The Animas River turned cow teeth gold? Never heard of anything like it! Oh wait, isn’t this the river where the EPA accidentally blew out 3 million gallons of water containing high levels of iron, arsenic, and other toxins during the Gold King Mine cleanup, which turned the Animas River into something resembling toxic butterbeer in 2015? As if that weren’t bad enough, for the next week after the initial rupture, the Gold King Mine continued to leak toxic material at the rate of 500 gallons per minute.
Isn’t this the river that in 1974 suffered an inundation of 100,000 tons of tailings and waste in the form of gray slime from a failed retaining pond? And isn’t this the river that turned into a chocolate colored sludge from the 416 Fire runoff and drought in 2018?
The Animas is certainly not the only river in Colorado that has suffered the devastating effects of pollution, drought, mine runoff, wildfire runoff, warmer temperatures, and bacteria. But it regularly shows the effects of one or all of these in the form of dead fish and plant life.
According to the state’s Division of Mining, Reclamation and Safety, there are 23,000 abandoned mines in the state, many of which are leeching toxic matter into nearby waterways, especially throughout the Colorado Mineral Belt.
One barrier to effective cleanup of these dangerous mine leaks is a disagreement over whether to designate these areas as Superfund sites. Although the Superfund designation comes with lots of federal money, locals fear the stigma that comes with it, which could negatively impact tourism. This is important because in Silverton, for example, the last of the active mines closed in the 1990s, and the town’s economy now relies heavily on tourism.

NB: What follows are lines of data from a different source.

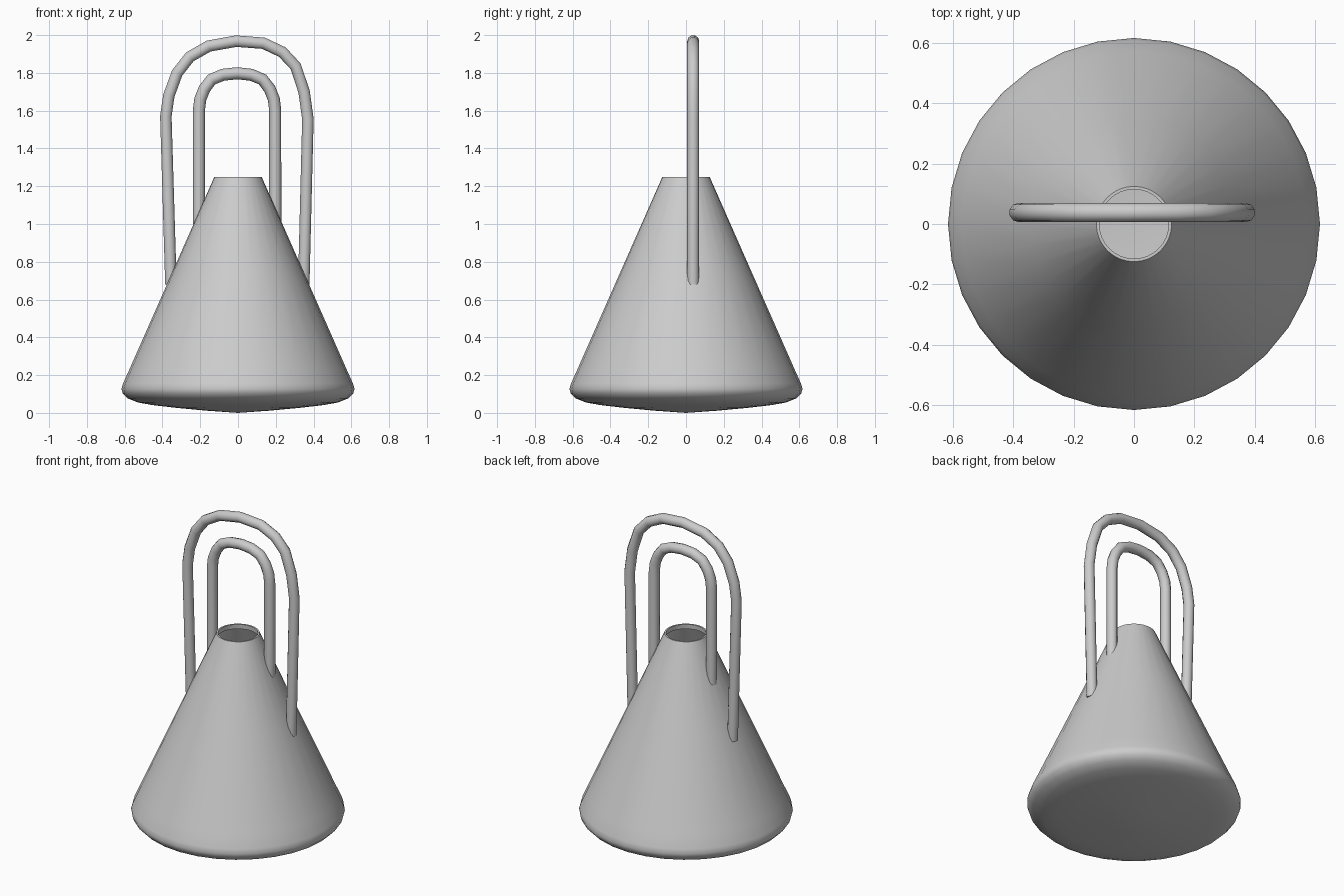
import bpy, bmesh
from math import cos, sin, tau

if "Cube" in bpy.data.objects:
    bpy.data.objects.remove(bpy.data.objects["Cube"])

SIDES = 32


def finish(ob, angle):
    bpy.ops.object.select_all(action='DESELECT')
    ob.select_set(True)
    bpy.context.view_layer.objects.active = ob
    if ob.type == 'CURVE':
        bpy.ops.object.convert(target='MESH')
    bpy.ops.object.shade_smooth_by_angle(angle=angle)


def lathe(name, profile):
    """Revolve (radius, z) points around z; the first point is the closed pole."""
    bm = bmesh.new()
    pole = bm.verts.new((0, 0, profile[0][1]))
    rings = [[bm.verts.new((r * cos(tau * i / SIDES), r * sin(tau * i / SIDES), z))
              for i in range(SIDES)] for r, z in profile[1:]]
    for i in range(SIDES):
        j = (i + 1) % SIDES
        bm.faces.new((pole, rings[0][j], rings[0][i]))
        for a, b in zip(rings, rings[1:]):
            bm.faces.new((a[i], a[j], b[j], b[i]))
    me = bpy.data.meshes.new(name)
    bm.to_mesh(me)
    bm.free()
    ob = bpy.data.objects.new(name, me)
    bpy.context.collection.objects.link(ob)
    finish(ob, 0.7)


def tube(name, path, y, radius):
    """Round rod following (x, z) points in a plane of constant y."""
    cu = bpy.data.curves.new(name, 'CURVE')
    cu.dimensions = '3D'
    cu.bevel_depth = radius
    cu.bevel_resolution = 3
    cu.use_fill_caps = True
    sp = cu.splines.new('POLY')
    sp.points.add(len(path) - 1)
    for p, (x, z) in zip(sp.points, path):
        p.co = (x, y, z, 1)
    ob = bpy.data.objects.new(name, cu)
    bpy.context.collection.objects.link(ob)
    finish(ob, 0.8)


# Conical body: domed underside, rounded foot, open neck with thin lip
lathe("kettle_body", [
    (0, 0.0), (0.17, 0.012), (0.33, 0.027), (0.45, 0.041), (0.53, 0.055),
    (0.585, 0.077), (0.61, 0.103), (0.617, 0.127), (0.609, 0.155),
    (0.573, 0.235), (0.35, 0.74), (0.125, 1.25), (0.115, 1.25), (0.117, 1.22)])

# Outer handle, slightly splayed and irregular
tube("outer_handle", [
    (-0.355, 0.68), (-0.382, 1.57), (-0.366, 1.68), (-0.322, 1.80), (-0.255, 1.885),
    (-0.155, 1.942), (-0.01, 1.968), (0.135, 1.957), (0.235, 1.91), (0.305, 1.835),
    (0.350, 1.70), (0.370, 1.555), (0.348, 0.68)], 0.038, 0.032)

# Inner handle: half arch mirrored about its own centre line
half = [(0.202, 1.0), (0.202, 1.60), (0.195, 1.66), (0.173, 1.715),
        (0.135, 1.765), (0.075, 1.79), (0, 1.798)]
arch = [(-x, z) for x, z in half] + [(x, z) for x, z in half[-2::-1]]
tube("inner_handle", [(x - 0.005, z) for x, z in arch], 0.038, 0.032)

Although fish and wildlife have, in many parts of the river, survived these massive stresses to their environment, and the EPA has found ways to proceed with water cleanup without the Superfund status in Silverton, history points to more catastrophes coming soon to the Animas and other rivers throughout Colorado.